#### [Requirement]
The listing is to be reproduced exactly, excluding its pictures.

#### [Input data]
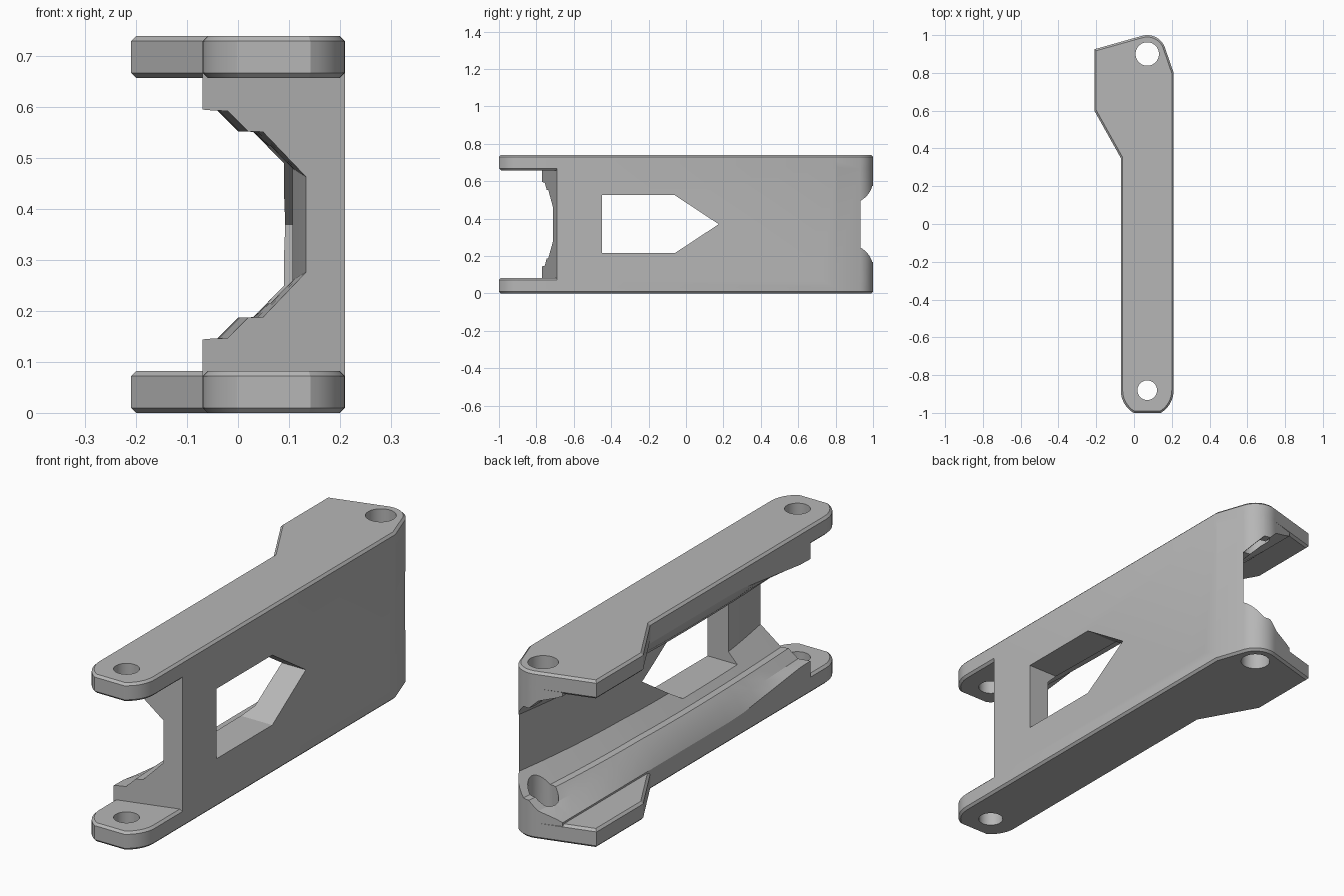
import bpy, bmesh
from math import cos, sin, radians, asin, degrees
from mathutils import Vector

cube = bpy.data.objects.get("Cube")
if cube:
    bpy.data.objects.remove(cube, do_unlink=True)

HEIGHT = 0.74
PLATE = 0.082

grey = bpy.data.materials.new("light grey")
grey.use_nodes = True
grey.diffuse_color = (0.47, 0.47, 0.47, 1)
grey.node_tree.nodes["Principled BSDF"].inputs["Base Color"].default_value = grey.diffuse_color


def finish(name, bm):
    bmesh.ops.recalc_face_normals(bm, faces=bm.faces)
    mesh = bpy.data.meshes.new(name)
    bm.to_mesh(mesh)
    bm.free()
    mesh.materials.append(grey)
    obj = bpy.data.objects.new(name, mesh)
    bpy.context.collection.objects.link(obj)
    return obj


def prism(name, points, direction, chamfer=0):
    """Extrude a closed loop of 3D points, optionally chamfering both rims."""
    bm = bmesh.new()
    base = bm.faces.new([bm.verts.new(p) for p in points])
    out = bmesh.ops.extrude_face_region(bm, geom=[base], use_keep_orig=True)
    moved = [g for g in out["geom"] if isinstance(g, bmesh.types.BMVert)]
    bmesh.ops.translate(bm, verts=moved, vec=direction)
    bmesh.ops.recalc_face_normals(bm, faces=bm.faces)
    if chamfer:
        rims = [e for e in bm.edges if abs(e.verts[0].co.z - e.verts[1].co.z) < 1e-5]
        bmesh.ops.bevel(bm, geom=rims, offset=chamfer, segments=1,
                        affect='EDGES', clamp_overlap=False)
    return finish(name, bm)


def boolean(target, tool, operation):
    mod = target.modifiers.new("join", 'BOOLEAN')
    mod.operation = operation
    mod.solver = 'EXACT'
    mod.object = tool
    bpy.context.view_layer.objects.active = target
    bpy.ops.object.modifier_apply(modifier=mod.name)
    bpy.data.objects.remove(tool, do_unlink=True)


def arc(cx, cy, r, start, end, steps):
    angles = [radians(start + (end - start) * i / steps) for i in range(steps + 1)]
    return [(cx + r * cos(a), cy + r * sin(a)) for a in angles]


def lift(points, z):
    return [(x, y, z) for x, y in points]


# Plan outlines
back_round = arc(0.07, 0.9, 0.1, 15, 108, 16)
flat = degrees(asin(0.12 / 0.14))
nose = arc(0.07, -0.88, 0.14, 180, 180 + flat, 8) + arc(0.07, -0.88, 0.14, -flat, 0, 8)
plate_outline = [(0.21, 0.8)] + back_round + [(-0.21, 0.925), (-0.21, 0.6), (-0.07, 0.35)] + nose
body_outline = [(0.21, 0.8)] + back_round + [(-0.07, 0.963), (-0.07, -0.77), (0.21, -0.69)]

# Solid core between the plates
bracket = prism("bracket", lift(body_outline, 0.03), Vector((0, 0, HEIGHT - 0.06)))


# Curved channel hollowed out of the core, mirrored top to bottom
def channel_section(y):
    wall = 0.09 + 0.085 * y * y
    shift = -0.02 + (0.07 if y > 0 else 0.035) * y * y
    fade = min(1, max(0, (y + 0.72) / 0.45))
    edge = 0.145 - 0.055 * fade
    drop = 0.03 * max(0, y - 0.3)
    low = [(-0.3, edge), (-0.07, edge), (shift - 0.02, 0.147 - drop),
           (shift + 0.02, 0.187 - drop), (shift + 0.05, 0.188 - drop),
           (wall, 0.188 - drop + 1.03 * (wall - shift - 0.05))]
    return [(x, y, z) for x, z in low] + [(x, y, HEIGHT - z) for x, z in reversed(low)]


bm = bmesh.new()
rings = [[bm.verts.new(p) for p in channel_section(-1 + 0.1 * i)] for i in range(22)]
for a, b in zip(rings, rings[1:]):
    for i in range(len(a)):
        j = (i + 1) % len(a)
        bm.faces.new((a[i], a[j], b[j], b[i]))
bm.faces.new(rings[0])
bm.faces.new(rings[-1])
bmesh.ops.triangulate(bm, faces=bm.faces)
boolean(bracket, finish("channel_cutter", bm), 'DIFFERENCE')

# Arrow shaped window through the wall
arrow = [(-0.45, 0.215), (-0.06, 0.215), (0.175, 0.37), (-0.06, 0.525), (-0.45, 0.525)]
window = prism("window_cutter", [(-0.2, y, z) for y, z in arrow], Vector((0.6, 0, 0)))
boolean(bracket, window, 'DIFFERENCE')

# Chamfered bottom and top plates
for z in (0, HEIGHT - PLATE):
    plate = prism("plate", lift(plate_outline, z), Vector((0, 0, PLATE)), 0.01)
    boolean(bracket, plate, 'UNION')

# Pin holes
for y, r in ((0.9, 0.062), (-0.88, 0.052)):
    ring = arc(0.07, y, r, 0, 360, 40)[:-1]
    pin = prism("pin_cutter", lift(ring, -0.1), Vector((0, 0, HEIGHT + 0.2)))
    boolean(bracket, pin, 'DIFFERENCE')

bpy.ops.object.select_all(action='DESELECT')
bracket.select_set(True)
bpy.context.view_layer.objects.active = bracket
bpy.ops.object.shade_smooth_by_angle(angle=radians(20))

#### [Written answer]
import bpy, bmesh
from math import cos, sin, radians, asin, degrees
from mathutils import Vector

cube = bpy.data.objects.get("Cube")
if cube:
    bpy.data.objects.remove(cube, do_unlink=True)

HEIGHT = 0.74
PLATE = 0.082

grey = bpy.data.materials.new("light grey")
grey.use_nodes = True
grey.diffuse_color = (0.47, 0.47, 0.47, 1)
grey.node_tree.nodes["Principled BSDF"].inputs["Base Color"].default_value = grey.diffuse_color


def finish(name, bm):
    bmesh.ops.recalc_face_normals(bm, faces=bm.faces)
    mesh = bpy.data.meshes.new(name)
    bm.to_mesh(mesh)
    bm.free()
    mesh.materials.append(grey)
    obj = bpy.data.objects.new(name, mesh)
    bpy.context.collection.objects.link(obj)
    return obj


def prism(name, points, direction, chamfer=0):
    """Extrude a closed loop of 3D points, optionally chamfering both rims."""
    bm = bmesh.new()
    base = bm.faces.new([bm.verts.new(p) for p in points])
    out = bmesh.ops.extrude_face_region(bm, geom=[base], use_keep_orig=True)
    moved = [g for g in out["geom"] if isinstance(g, bmesh.types.BMVert)]
    bmesh.ops.translate(bm, verts=moved, vec=direction)
    bmesh.ops.recalc_face_normals(bm, faces=bm.faces)
    if chamfer:
        rims = [e for e in bm.edges if abs(e.verts[0].co.z - e.verts[1].co.z) < 1e-5]
        bmesh.ops.bevel(bm, geom=rims, offset=chamfer, segments=1,
                        affect='EDGES', clamp_overlap=False)
    return finish(name, bm)


def boolean(target, tool, operation):
    mod = target.modifiers.new("join", 'BOOLEAN')
    mod.operation = operation
    mod.solver = 'EXACT'
    mod.object = tool
    bpy.context.view_layer.objects.active = target
    bpy.ops.object.modifier_apply(modifier=mod.name)
    bpy.data.objects.remove(tool, do_unlink=True)


def arc(cx, cy, r, start, end, steps):
    angles = [radians(start + (end - start) * i / steps) for i in range(steps + 1)]
    return [(cx + r * cos(a), cy + r * sin(a)) for a in angles]


def lift(points, z):
    return [(x, y, z) for x, y in points]


# Plan outlines
back_round = arc(0.07, 0.9, 0.1, 15, 108, 16)
flat = degrees(asin(0.12 / 0.14))
nose = arc(0.07, -0.88, 0.14, 180, 180 + flat, 8) + arc(0.07, -0.88, 0.14, -flat, 0, 8)
plate_outline = [(0.21, 0.8)] + back_round + [(-0.21, 0.925), (-0.21, 0.6), (-0.07, 0.35)] + nose
body_outline = [(0.21, 0.8)] + back_round + [(-0.07, 0.963), (-0.07, -0.77), (0.21, -0.69)]

# Solid core between the plates
bracket = prism("bracket", lift(body_outline, 0.03), Vector((0, 0, HEIGHT - 0.06)))


# Curved channel hollowed out of the core, mirrored top to bottom
def channel_section(y):
    wall = 0.09 + 0.085 * y * y
    shift = -0.02 + (0.07 if y > 0 else 0.035) * y * y
    fade = min(1, max(0, (y + 0.72) / 0.45))
    edge = 0.145 - 0.055 * fade
    drop = 0.03 * max(0, y - 0.3)
    low = [(-0.3, edge), (-0.07, edge), (shift - 0.02, 0.147 - drop),
           (shift + 0.02, 0.187 - drop), (shift + 0.05, 0.188 - drop),
           (wall, 0.188 - drop + 1.03 * (wall - shift - 0.05))]
    return [(x, y, z) for x, z in low] + [(x, y, HEIGHT - z) for x, z in reversed(low)]


bm = bmesh.new()
rings = [[bm.verts.new(p) for p in channel_section(-1 + 0.1 * i)] for i in range(22)]
for a, b in zip(rings, rings[1:]):
    for i in range(len(a)):
        j = (i + 1) % len(a)
        bm.faces.new((a[i], a[j], b[j], b[i]))
bm.faces.new(rings[0])
bm.faces.new(rings[-1])
bmesh.ops.triangulate(bm, faces=bm.faces)
boolean(bracket, finish("channel_cutter", bm), 'DIFFERENCE')

# Arrow shaped window through the wall
arrow = [(-0.45, 0.215), (-0.06, 0.215), (0.175, 0.37), (-0.06, 0.525), (-0.45, 0.525)]
window = prism("window_cutter", [(-0.2, y, z) for y, z in arrow], Vector((0.6, 0, 0)))
boolean(bracket, window, 'DIFFERENCE')

# Chamfered bottom and top plates
for z in (0, HEIGHT - PLATE):
    plate = prism("plate", lift(plate_outline, z), Vector((0, 0, PLATE)), 0.01)
    boolean(bracket, plate, 'UNION')

# Pin holes
for y, r in ((0.9, 0.062), (-0.88, 0.052)):
    ring = arc(0.07, y, r, 0, 360, 40)[:-1]
    pin = prism("pin_cutter", lift(ring, -0.1), Vector((0, 0, HEIGHT + 0.2)))
    boolean(bracket, pin, 'DIFFERENCE')

bpy.ops.object.select_all(action='DESELECT')
bracket.select_set(True)
bpy.context.view_layer.objects.active = bracket
bpy.ops.object.shade_smooth_by_angle(angle=radians(20))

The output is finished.